My favourite beer in the world is Denmark’s Tuborg. Like so many Nordic foodstuffs – pickled herring, brown beans, cloudberry jam – I don’t consume a huge amount of it and yet it still has my gastronomic imagination in a vice-like grip. It quenches like anything yet I’d feel guilty if I only stopped at one. But even then I don’t need a huge amount. It’s the stablemate of Carlsberg but feels a million times crispier and punchier. It’s proper cold yet demands your companionship.
In yeasty appeal terms, how does this all add up? The aim of mainstream brewers is to sell as much beer as possible – and yet this relatively mainstream beer, which is not extortionately priced, seems to me (though perhaps not everyone else) to be an inordinate triumph of quality over quantity. So many paradoxes and beverage subjectivities here that the Worldly Scandifriend, as befits his name, feels obliged to try and discuss other beery treats from the Nordics and elsewhere in order to gain a sense of perspective.
My local where I live in the UK is currently running the excellent Belhaven Burns Ale. It’s described as ‘almost toffee-like’ on the brewer’s official site, but I’d say it was a very balanced and finely-tuned blend of sugar, malt and watery stuff. It is a tribute to Scotland’s most famous poet, Robbie Burns, and as someone of part-Scots heritage I certainly appreciated it, but it placed my heart in the Highlands and my mind in memory of a vintage German dunkel beer at the same time.

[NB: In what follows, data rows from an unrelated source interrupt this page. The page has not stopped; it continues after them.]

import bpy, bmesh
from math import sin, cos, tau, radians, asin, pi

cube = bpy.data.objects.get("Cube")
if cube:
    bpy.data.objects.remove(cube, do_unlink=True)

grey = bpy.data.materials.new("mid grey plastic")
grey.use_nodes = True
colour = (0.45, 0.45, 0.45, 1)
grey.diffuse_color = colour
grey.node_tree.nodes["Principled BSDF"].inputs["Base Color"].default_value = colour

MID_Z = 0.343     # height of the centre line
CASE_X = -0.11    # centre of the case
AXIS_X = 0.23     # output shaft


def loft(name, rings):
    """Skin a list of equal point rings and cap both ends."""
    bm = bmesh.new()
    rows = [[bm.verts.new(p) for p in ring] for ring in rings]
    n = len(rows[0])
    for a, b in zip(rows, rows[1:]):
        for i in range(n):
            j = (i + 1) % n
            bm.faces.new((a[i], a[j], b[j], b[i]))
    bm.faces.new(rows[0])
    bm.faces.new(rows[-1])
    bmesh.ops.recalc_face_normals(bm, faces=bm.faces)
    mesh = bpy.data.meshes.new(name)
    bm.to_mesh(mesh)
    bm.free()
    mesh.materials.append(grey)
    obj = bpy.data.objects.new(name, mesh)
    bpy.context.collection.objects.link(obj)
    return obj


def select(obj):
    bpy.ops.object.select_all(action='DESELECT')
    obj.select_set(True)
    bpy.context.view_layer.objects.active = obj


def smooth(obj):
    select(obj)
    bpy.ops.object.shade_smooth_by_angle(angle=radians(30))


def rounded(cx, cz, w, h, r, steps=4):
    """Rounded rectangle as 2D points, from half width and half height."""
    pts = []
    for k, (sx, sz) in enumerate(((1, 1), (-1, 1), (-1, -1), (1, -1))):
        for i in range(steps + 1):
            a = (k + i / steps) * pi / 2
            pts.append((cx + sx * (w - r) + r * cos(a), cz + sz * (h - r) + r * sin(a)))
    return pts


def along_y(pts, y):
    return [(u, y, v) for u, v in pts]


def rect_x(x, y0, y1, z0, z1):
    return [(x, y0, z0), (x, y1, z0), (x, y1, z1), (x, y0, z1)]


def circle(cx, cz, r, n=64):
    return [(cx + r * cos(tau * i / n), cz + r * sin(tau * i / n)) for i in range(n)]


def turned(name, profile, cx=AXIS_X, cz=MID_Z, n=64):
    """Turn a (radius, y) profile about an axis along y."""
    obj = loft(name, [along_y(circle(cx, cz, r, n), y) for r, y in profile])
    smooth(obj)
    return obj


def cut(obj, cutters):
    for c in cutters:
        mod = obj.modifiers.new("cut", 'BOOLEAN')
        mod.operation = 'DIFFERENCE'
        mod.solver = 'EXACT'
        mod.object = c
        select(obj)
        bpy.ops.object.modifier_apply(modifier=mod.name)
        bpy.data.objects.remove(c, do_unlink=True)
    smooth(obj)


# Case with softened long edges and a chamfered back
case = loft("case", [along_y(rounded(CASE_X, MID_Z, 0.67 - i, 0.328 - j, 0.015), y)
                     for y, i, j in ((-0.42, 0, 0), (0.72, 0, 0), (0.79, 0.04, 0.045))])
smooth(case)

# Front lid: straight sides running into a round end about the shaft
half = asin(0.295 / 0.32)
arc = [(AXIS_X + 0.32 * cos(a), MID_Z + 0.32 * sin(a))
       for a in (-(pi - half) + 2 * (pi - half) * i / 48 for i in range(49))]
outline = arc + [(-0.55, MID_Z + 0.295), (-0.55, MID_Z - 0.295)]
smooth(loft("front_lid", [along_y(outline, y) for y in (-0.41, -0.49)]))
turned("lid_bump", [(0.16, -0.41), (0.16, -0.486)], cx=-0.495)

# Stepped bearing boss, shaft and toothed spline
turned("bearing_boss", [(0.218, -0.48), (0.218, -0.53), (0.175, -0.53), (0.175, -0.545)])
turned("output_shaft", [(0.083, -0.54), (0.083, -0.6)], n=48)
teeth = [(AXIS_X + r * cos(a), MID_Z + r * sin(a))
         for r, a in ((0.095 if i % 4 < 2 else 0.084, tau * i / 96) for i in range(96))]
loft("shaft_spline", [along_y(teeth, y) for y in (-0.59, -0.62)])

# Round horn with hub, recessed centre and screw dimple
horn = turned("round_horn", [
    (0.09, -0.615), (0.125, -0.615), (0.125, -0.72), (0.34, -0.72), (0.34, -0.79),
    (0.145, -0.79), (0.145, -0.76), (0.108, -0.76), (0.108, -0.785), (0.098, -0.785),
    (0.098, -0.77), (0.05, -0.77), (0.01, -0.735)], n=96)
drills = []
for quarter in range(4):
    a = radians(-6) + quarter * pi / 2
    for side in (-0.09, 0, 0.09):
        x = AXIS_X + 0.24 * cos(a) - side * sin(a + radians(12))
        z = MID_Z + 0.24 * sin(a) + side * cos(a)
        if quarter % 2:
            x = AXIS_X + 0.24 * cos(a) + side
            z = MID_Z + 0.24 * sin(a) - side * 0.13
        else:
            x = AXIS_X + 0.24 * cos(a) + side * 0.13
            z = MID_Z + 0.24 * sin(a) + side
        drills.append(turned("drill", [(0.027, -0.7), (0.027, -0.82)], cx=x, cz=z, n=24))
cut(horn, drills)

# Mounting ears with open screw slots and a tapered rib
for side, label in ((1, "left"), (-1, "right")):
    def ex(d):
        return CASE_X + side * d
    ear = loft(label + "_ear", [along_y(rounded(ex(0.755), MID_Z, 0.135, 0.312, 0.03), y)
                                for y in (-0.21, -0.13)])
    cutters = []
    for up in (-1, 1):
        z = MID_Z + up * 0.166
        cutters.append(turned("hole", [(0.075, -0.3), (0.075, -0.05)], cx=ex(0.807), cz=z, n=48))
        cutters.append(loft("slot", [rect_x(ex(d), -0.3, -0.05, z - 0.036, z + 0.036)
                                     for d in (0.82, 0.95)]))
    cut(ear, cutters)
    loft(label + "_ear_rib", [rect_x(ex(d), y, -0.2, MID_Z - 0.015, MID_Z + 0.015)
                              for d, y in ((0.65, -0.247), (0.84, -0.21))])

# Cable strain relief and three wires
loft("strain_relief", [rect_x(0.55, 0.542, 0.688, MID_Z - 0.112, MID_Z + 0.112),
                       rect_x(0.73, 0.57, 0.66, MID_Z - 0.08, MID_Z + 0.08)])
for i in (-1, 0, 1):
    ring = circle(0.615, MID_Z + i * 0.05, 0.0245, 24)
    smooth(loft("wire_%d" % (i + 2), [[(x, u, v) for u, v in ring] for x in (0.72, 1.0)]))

Thanks to my local for continuing to run a ‘special ale of the month’ feature. It’s a great venue and they deserve a photo plug at the very least.